Top of RECORD EXCERPTS

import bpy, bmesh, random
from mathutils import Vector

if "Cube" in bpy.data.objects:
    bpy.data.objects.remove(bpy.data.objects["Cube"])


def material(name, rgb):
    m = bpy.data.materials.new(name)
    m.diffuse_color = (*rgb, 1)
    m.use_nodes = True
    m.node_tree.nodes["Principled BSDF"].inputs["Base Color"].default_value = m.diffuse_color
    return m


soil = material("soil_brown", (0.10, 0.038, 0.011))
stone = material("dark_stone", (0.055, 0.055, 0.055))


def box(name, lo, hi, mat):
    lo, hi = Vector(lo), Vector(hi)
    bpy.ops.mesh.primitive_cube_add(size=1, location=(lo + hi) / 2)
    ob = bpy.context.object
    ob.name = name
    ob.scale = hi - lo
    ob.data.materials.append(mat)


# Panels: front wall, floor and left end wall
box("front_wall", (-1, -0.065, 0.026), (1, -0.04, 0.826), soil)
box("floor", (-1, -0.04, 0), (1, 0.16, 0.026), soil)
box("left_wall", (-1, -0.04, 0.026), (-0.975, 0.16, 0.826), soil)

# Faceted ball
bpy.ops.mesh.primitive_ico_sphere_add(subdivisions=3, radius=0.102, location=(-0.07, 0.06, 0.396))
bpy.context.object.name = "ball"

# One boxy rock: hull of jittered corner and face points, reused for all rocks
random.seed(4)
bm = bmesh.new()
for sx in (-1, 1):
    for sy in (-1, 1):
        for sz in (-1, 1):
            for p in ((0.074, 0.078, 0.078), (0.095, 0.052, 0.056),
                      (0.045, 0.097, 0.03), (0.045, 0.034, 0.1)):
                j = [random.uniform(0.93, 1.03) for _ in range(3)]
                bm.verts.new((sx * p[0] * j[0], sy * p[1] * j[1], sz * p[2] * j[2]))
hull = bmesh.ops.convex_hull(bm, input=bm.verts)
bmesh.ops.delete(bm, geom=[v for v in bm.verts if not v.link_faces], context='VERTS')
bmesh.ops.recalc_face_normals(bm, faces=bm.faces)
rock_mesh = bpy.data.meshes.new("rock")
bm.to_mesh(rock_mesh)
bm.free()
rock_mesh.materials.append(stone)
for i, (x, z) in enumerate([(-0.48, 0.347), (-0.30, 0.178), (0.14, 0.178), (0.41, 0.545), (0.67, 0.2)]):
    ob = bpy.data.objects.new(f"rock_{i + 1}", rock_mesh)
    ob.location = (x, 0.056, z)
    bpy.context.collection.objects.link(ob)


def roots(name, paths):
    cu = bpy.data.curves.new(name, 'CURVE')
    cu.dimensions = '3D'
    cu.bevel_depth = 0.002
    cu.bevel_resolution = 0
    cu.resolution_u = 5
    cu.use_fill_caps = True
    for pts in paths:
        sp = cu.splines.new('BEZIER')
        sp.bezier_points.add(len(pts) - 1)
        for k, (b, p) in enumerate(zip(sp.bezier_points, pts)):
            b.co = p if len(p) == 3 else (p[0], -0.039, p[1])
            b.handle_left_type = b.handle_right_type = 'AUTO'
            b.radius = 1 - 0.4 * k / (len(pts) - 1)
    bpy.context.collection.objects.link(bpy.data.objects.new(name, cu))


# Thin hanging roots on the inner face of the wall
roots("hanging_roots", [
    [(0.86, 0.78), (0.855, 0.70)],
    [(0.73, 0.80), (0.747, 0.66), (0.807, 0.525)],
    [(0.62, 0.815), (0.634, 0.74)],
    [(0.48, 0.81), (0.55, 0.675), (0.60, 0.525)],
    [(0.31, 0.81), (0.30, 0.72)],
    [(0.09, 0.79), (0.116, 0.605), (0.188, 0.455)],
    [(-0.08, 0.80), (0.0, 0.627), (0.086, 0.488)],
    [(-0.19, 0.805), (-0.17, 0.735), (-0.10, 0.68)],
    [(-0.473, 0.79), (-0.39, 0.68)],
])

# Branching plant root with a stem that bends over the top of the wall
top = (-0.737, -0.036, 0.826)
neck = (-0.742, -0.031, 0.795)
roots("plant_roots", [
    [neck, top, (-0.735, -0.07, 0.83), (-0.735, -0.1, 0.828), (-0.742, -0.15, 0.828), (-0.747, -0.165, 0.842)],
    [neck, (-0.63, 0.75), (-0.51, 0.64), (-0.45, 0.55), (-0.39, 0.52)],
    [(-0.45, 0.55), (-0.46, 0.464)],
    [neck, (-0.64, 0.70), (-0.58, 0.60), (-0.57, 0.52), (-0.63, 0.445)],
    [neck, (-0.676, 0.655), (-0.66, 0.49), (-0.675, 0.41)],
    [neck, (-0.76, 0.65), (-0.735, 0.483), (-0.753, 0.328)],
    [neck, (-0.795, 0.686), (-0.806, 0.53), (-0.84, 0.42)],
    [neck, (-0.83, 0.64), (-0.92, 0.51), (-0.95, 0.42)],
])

Bottom of RECORD EXCERPTS
Top of RECORD EXCERPTS

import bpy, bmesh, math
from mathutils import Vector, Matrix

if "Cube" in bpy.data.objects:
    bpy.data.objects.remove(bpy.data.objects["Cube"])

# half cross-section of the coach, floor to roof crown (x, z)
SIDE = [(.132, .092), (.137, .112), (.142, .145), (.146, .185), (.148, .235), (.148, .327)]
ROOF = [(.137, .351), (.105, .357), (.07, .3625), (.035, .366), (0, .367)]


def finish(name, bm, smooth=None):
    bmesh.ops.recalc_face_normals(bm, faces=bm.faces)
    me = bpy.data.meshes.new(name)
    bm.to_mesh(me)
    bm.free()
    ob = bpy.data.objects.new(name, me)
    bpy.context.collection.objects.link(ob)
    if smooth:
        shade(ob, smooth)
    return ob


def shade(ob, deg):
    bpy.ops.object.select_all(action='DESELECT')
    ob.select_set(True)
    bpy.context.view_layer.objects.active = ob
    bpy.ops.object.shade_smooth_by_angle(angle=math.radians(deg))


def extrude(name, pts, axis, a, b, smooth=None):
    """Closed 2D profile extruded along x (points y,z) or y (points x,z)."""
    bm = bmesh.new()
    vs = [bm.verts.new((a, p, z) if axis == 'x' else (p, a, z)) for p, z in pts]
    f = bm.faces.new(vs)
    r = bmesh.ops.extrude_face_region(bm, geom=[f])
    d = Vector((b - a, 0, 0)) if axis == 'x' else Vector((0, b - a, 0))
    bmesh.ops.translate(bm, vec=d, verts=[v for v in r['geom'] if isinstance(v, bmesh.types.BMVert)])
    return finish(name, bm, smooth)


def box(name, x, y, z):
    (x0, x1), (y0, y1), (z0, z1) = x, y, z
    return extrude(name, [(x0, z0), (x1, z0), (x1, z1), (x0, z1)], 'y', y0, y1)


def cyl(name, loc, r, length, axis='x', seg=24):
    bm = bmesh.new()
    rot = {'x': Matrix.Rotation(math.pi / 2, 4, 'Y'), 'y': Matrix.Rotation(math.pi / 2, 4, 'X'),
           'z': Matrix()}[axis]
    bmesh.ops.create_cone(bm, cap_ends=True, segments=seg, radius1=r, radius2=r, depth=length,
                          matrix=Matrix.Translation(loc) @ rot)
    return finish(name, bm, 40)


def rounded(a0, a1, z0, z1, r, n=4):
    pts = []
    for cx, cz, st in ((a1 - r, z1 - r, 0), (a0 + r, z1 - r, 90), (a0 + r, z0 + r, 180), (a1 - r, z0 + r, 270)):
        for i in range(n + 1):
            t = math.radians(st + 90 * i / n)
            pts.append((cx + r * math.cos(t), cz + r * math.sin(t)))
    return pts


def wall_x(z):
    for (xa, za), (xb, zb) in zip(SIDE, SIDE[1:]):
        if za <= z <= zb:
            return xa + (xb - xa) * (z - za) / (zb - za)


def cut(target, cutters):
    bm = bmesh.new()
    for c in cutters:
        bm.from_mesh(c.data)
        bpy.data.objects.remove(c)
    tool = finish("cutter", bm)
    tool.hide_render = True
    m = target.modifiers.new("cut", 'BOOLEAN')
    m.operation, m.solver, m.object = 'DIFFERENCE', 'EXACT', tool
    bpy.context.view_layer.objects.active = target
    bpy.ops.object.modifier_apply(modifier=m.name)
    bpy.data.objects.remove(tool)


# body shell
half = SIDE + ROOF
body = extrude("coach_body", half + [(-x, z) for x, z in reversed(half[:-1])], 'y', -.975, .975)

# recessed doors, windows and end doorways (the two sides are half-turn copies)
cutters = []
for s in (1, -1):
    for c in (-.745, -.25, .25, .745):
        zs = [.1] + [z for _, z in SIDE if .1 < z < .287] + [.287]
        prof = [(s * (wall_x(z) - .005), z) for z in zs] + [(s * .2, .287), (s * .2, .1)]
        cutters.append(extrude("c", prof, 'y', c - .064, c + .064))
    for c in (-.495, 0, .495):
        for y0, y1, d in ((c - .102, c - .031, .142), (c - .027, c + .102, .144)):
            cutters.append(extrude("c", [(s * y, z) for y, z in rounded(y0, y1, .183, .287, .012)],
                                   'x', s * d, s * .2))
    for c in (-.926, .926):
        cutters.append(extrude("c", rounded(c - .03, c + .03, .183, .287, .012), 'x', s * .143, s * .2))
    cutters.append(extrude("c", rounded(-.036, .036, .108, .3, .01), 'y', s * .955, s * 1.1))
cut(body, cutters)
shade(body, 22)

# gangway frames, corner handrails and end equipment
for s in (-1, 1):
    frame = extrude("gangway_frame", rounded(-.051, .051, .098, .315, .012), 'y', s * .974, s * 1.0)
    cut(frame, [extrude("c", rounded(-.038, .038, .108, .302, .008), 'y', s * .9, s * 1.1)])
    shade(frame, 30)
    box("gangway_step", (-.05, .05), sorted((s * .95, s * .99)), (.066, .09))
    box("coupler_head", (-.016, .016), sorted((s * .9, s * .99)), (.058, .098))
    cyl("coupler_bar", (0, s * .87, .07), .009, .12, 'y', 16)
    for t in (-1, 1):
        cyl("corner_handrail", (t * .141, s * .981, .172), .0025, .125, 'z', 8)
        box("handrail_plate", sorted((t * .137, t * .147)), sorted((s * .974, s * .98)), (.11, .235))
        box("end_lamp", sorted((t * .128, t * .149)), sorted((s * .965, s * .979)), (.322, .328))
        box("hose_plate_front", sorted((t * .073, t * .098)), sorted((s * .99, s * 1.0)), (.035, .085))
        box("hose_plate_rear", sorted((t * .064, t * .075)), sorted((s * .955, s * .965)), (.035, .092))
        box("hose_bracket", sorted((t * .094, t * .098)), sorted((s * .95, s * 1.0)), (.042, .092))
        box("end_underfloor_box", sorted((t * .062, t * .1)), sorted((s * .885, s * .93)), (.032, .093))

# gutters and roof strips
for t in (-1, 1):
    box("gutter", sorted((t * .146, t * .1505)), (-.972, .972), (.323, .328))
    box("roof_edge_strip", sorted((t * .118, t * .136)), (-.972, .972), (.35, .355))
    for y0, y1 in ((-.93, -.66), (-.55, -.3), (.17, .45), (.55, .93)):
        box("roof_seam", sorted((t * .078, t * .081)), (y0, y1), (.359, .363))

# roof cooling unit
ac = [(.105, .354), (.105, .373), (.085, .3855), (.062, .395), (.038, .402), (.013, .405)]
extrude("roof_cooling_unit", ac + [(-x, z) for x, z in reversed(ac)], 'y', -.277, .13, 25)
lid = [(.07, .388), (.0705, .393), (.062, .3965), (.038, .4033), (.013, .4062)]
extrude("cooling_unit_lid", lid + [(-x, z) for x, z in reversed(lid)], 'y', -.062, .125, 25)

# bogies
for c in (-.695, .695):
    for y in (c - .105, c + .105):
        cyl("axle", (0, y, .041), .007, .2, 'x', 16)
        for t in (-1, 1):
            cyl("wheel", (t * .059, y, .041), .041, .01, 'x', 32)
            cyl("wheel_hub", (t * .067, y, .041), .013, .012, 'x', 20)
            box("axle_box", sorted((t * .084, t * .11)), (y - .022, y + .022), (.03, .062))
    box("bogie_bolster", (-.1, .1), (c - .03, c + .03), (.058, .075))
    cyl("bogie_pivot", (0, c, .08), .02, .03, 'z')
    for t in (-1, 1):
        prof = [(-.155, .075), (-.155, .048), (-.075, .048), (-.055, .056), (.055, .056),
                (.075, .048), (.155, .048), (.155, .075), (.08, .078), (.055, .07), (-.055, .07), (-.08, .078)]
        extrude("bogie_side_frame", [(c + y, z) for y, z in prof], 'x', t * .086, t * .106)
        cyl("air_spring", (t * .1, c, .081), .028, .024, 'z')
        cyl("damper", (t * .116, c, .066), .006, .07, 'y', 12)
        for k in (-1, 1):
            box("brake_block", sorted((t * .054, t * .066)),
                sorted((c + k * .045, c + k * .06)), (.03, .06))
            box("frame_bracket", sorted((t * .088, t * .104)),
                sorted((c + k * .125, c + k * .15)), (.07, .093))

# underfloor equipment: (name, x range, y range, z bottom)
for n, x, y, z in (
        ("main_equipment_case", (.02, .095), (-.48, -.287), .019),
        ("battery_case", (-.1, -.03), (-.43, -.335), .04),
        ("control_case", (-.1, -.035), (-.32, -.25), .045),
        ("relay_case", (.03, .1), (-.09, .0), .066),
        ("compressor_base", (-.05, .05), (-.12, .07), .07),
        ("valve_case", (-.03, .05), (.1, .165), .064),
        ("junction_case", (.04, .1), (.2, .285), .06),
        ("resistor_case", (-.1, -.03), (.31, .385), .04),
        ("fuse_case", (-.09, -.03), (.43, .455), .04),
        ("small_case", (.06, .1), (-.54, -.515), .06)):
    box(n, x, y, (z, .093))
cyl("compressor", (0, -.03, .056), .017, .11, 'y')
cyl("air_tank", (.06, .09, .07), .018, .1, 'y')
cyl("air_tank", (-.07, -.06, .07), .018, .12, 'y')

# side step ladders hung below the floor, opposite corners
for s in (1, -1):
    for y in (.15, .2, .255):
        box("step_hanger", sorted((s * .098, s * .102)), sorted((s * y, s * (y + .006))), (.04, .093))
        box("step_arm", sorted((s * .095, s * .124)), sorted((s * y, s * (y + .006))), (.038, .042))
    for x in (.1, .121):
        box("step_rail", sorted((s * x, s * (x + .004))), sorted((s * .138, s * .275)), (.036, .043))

Bottom of RECORD EXCERPTS
Top of RECORD EXCERPTS

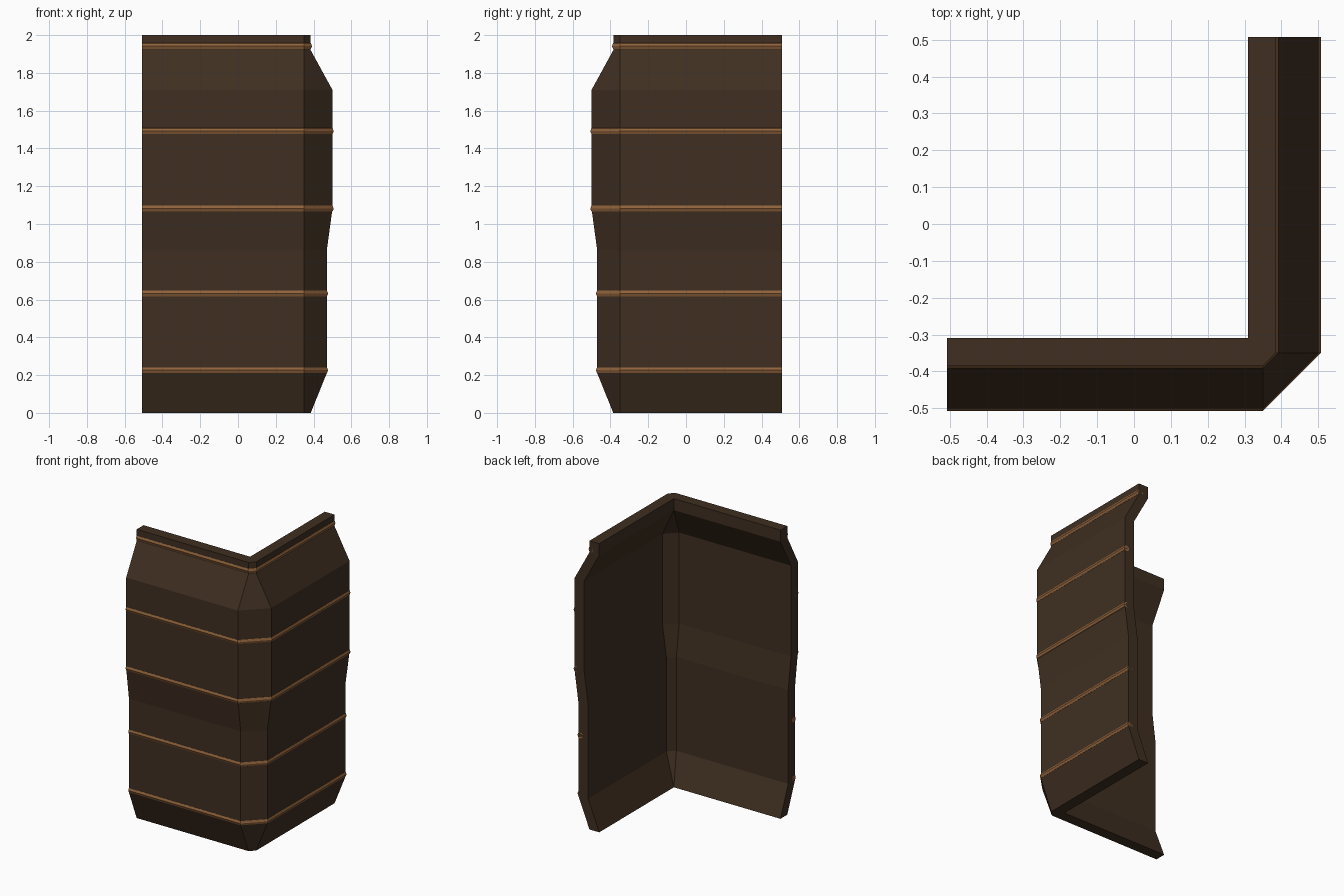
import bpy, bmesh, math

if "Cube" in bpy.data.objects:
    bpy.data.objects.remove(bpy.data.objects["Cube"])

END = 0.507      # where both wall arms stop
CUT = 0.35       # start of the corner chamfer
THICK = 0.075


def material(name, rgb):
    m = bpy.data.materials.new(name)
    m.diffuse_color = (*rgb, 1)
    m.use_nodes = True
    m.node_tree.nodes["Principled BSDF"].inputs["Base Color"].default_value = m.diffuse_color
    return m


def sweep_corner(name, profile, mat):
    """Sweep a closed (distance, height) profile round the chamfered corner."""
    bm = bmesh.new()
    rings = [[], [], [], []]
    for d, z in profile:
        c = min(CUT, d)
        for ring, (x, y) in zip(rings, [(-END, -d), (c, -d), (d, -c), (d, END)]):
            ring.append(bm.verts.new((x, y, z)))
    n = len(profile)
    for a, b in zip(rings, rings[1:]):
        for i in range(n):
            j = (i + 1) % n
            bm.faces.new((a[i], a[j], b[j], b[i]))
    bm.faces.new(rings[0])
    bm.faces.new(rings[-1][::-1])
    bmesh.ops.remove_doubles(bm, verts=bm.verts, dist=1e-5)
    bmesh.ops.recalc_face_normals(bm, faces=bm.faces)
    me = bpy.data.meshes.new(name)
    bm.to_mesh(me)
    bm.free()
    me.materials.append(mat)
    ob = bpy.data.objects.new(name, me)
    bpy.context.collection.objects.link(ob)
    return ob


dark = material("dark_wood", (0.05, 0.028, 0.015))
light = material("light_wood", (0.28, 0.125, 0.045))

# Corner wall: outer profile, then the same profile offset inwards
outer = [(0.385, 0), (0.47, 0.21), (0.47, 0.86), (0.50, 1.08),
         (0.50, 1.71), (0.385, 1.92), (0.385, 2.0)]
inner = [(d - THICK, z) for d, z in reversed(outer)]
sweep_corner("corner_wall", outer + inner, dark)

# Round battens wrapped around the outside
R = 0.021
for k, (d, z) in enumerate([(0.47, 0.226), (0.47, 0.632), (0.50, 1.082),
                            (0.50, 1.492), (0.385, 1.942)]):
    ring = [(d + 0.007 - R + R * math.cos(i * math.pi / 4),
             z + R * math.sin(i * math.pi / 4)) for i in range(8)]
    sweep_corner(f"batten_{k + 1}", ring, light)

Bottom of RECORD EXCERPTS

**EXERCISE PROMPT**
If a line in the records holds the string "cutters", copy it.

**SOLUTION TO THE EXERCISE**
def cut(target, cutters):
    for c in cutters:
cutters = []
        cutters.append(extrude("c", prof, 'y', c - .064, c + .064))
            cutters.append(extrude("c", [(s * y, z) for y, z in rounded(y0, y1, .183, .287, .012)],
        cutters.append(extrude("c", rounded(c - .03, c + .03, .183, .287, .012), 'x', s * .143, s * .2))
    cutters.append(extrude("c", rounded(-.036, .036, .108, .3, .01), 'y', s * .955, s * 1.1))
cut(body, cutters)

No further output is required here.